### TASK DATA
=== Begin Enclosure ===
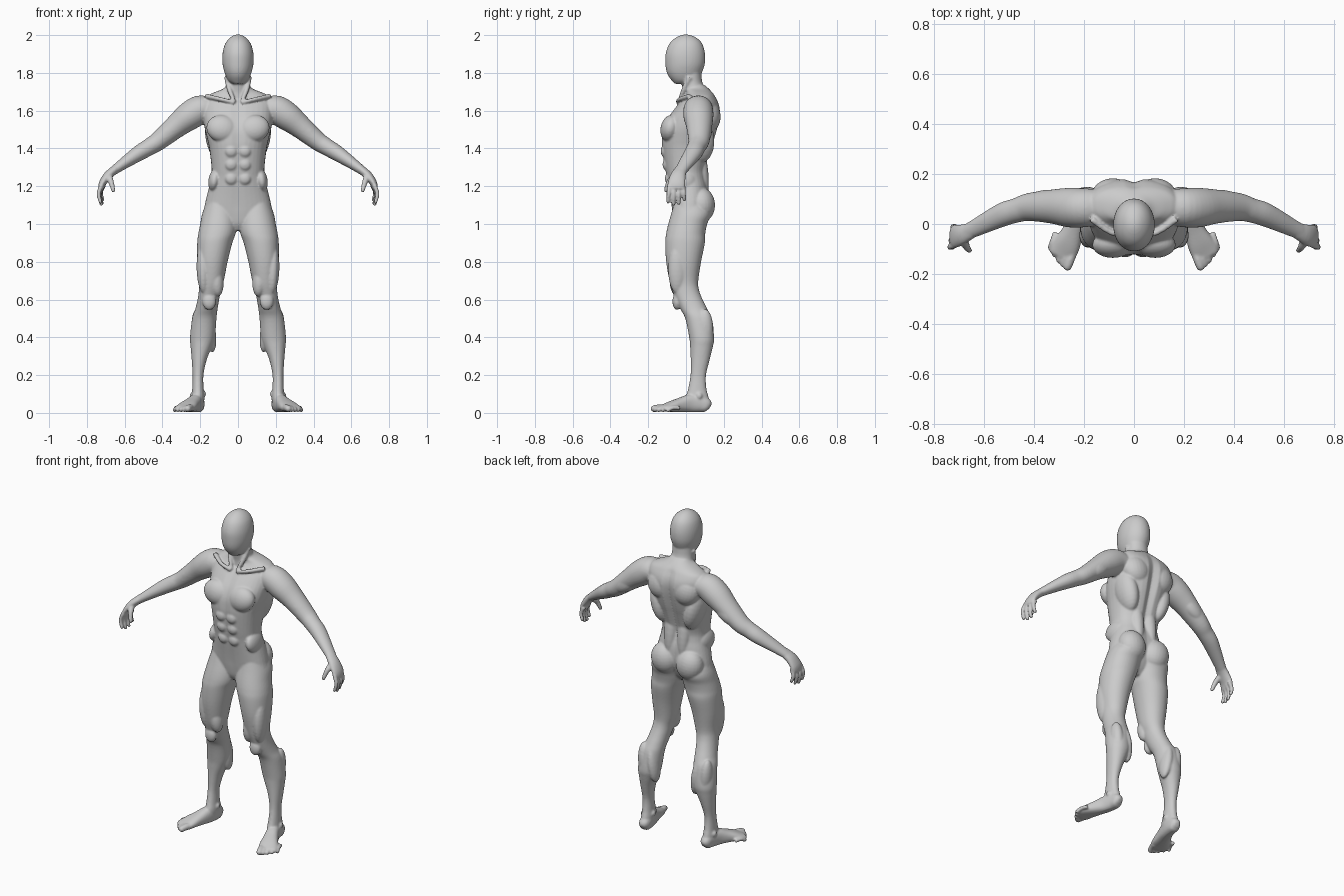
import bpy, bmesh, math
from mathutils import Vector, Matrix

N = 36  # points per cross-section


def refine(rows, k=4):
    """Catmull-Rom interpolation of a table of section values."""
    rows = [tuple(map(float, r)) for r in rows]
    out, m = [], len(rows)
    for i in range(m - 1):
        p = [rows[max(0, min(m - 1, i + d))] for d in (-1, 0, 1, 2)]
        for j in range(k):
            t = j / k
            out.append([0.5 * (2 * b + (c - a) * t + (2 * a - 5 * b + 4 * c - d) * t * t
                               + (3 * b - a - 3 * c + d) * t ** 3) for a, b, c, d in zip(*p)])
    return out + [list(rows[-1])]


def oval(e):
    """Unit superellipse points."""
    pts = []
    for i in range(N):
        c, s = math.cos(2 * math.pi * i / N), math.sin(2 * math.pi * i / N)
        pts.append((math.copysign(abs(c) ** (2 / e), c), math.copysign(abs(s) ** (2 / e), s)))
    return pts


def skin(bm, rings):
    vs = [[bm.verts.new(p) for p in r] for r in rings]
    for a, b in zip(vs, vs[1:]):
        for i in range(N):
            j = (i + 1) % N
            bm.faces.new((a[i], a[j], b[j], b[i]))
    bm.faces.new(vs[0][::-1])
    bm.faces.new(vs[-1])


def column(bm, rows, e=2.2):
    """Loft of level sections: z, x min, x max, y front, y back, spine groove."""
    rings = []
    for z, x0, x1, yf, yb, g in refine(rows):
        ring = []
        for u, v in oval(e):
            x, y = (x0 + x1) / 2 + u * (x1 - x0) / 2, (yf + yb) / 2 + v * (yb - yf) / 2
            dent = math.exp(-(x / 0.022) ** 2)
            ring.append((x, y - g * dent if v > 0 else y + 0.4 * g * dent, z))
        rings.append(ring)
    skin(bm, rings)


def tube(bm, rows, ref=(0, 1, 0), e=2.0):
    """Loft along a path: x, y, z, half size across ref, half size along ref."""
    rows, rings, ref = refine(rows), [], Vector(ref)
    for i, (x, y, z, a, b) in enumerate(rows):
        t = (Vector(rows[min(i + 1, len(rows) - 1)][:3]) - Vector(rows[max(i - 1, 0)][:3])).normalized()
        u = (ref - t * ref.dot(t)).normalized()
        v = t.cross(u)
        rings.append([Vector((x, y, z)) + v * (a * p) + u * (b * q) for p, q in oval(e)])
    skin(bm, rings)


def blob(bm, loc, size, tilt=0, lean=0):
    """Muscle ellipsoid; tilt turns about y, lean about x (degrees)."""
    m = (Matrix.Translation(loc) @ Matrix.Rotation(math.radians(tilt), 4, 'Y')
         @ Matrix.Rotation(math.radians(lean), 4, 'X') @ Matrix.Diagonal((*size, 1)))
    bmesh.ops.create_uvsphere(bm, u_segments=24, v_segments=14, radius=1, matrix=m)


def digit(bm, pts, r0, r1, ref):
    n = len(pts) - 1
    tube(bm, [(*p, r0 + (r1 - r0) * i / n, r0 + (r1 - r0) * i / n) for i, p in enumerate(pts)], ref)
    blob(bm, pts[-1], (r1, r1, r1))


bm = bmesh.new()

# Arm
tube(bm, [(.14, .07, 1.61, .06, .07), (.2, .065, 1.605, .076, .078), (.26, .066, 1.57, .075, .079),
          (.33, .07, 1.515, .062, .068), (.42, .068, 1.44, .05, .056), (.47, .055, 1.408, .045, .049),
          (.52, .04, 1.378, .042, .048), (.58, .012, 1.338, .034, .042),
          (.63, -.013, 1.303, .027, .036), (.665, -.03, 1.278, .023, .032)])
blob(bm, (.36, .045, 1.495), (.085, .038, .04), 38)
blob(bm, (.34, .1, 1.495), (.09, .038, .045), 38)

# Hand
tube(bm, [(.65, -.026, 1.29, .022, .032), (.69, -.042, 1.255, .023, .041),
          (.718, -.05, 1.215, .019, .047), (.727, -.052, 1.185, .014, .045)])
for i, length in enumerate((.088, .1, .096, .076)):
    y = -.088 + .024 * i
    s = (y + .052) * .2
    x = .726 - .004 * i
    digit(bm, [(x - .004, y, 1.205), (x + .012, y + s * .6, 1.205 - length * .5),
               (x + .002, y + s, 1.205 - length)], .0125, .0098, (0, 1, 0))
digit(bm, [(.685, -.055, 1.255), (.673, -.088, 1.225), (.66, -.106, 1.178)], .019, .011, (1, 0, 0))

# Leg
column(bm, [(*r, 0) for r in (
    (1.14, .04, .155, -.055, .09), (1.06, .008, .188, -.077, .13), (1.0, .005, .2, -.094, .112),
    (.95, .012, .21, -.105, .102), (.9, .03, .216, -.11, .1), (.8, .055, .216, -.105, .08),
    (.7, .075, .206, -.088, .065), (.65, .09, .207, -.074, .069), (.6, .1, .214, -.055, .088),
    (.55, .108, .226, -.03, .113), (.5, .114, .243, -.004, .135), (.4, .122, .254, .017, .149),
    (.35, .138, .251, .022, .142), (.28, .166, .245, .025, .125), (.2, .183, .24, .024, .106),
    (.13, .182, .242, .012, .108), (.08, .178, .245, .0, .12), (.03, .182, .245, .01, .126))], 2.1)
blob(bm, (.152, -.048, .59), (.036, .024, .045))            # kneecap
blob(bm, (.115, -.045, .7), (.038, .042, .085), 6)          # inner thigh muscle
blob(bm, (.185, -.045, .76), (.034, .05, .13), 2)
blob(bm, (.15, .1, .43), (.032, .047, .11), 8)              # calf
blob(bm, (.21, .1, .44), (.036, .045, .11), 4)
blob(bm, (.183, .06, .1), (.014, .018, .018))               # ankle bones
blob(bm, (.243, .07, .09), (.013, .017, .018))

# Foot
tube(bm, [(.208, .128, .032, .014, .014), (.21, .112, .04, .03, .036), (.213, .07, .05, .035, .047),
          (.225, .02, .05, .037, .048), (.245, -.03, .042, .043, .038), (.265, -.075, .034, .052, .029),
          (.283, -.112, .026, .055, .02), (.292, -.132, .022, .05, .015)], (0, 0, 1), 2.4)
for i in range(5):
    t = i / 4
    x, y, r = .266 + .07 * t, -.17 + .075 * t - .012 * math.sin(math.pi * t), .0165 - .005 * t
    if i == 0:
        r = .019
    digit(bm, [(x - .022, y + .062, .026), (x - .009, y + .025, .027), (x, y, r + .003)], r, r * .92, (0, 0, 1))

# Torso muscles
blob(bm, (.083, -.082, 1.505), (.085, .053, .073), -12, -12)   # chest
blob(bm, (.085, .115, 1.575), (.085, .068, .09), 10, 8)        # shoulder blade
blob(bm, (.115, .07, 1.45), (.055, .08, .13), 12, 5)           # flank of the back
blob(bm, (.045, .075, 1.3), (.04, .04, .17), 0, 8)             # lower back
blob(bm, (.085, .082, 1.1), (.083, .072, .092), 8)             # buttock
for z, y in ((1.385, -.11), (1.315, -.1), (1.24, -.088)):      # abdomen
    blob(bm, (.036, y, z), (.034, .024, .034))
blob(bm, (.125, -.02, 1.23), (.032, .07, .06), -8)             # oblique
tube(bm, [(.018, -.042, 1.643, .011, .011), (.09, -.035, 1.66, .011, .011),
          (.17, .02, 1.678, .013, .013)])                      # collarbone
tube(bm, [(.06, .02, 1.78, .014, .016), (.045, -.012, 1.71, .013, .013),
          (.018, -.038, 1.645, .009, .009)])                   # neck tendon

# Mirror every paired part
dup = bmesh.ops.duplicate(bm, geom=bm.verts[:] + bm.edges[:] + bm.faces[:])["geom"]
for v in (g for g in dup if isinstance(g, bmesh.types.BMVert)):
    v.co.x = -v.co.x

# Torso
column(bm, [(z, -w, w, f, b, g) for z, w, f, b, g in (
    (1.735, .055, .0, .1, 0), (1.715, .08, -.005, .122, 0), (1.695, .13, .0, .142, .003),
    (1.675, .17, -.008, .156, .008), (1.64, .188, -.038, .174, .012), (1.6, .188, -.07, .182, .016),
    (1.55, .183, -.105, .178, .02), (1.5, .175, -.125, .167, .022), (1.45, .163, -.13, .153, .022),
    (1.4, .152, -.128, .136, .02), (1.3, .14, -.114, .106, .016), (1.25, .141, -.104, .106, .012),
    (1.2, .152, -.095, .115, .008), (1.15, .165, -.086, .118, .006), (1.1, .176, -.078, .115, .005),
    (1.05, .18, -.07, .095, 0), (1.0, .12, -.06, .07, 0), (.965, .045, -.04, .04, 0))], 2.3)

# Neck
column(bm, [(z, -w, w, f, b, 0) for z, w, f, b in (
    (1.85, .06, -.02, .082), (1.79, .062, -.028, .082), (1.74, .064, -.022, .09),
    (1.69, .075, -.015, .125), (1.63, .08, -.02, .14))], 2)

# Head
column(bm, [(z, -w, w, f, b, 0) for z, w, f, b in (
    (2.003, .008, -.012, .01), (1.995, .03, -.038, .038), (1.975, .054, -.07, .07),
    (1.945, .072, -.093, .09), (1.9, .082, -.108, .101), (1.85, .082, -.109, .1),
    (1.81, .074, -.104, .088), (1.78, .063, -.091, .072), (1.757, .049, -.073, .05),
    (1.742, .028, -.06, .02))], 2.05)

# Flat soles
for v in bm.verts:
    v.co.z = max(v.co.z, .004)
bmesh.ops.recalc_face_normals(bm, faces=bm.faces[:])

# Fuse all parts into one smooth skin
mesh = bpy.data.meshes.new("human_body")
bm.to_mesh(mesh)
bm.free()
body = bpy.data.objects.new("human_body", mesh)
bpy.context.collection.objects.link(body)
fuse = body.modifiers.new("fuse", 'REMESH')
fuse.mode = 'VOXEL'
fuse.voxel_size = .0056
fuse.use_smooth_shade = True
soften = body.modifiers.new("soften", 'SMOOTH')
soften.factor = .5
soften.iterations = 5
=== End Enclosure ===
### INSTRUCTIONS TO FOLLOW
All lines in the data above from the one with "m = (Matrix.Translation(loc)" through the one with "y = -.088 + .024 * i" must be repeated exactly, and no others.

### SOLUTION FOR THIS PROBLEM
    m = (Matrix.Translation(loc) @ Matrix.Rotation(math.radians(tilt), 4, 'Y')
         @ Matrix.Rotation(math.radians(lean), 4, 'X') @ Matrix.Diagonal((*size, 1)))
    bmesh.ops.create_uvsphere(bm, u_segments=24, v_segments=14, radius=1, matrix=m)


def digit(bm, pts, r0, r1, ref):
    n = len(pts) - 1
    tube(bm, [(*p, r0 + (r1 - r0) * i / n, r0 + (r1 - r0) * i / n) for i, p in enumerate(pts)], ref)
    blob(bm, pts[-1], (r1, r1, r1))


bm = bmesh.new()

# Arm
tube(bm, [(.14, .07, 1.61, .06, .07), (.2, .065, 1.605, .076, .078), (.26, .066, 1.57, .075, .079),
          (.33, .07, 1.515, .062, .068), (.42, .068, 1.44, .05, .056), (.47, .055, 1.408, .045, .049),
          (.52, .04, 1.378, .042, .048), (.58, .012, 1.338, .034, .042),
          (.63, -.013, 1.303, .027, .036), (.665, -.03, 1.278, .023, .032)])
blob(bm, (.36, .045, 1.495), (.085, .038, .04), 38)
blob(bm, (.34, .1, 1.495), (.09, .038, .045), 38)

# Hand
tube(bm, [(.65, -.026, 1.29, .022, .032), (.69, -.042, 1.255, .023, .041),
          (.718, -.05, 1.215, .019, .047), (.727, -.052, 1.185, .014, .045)])
for i, length in enumerate((.088, .1, .096, .076)):
    y = -.088 + .024 * i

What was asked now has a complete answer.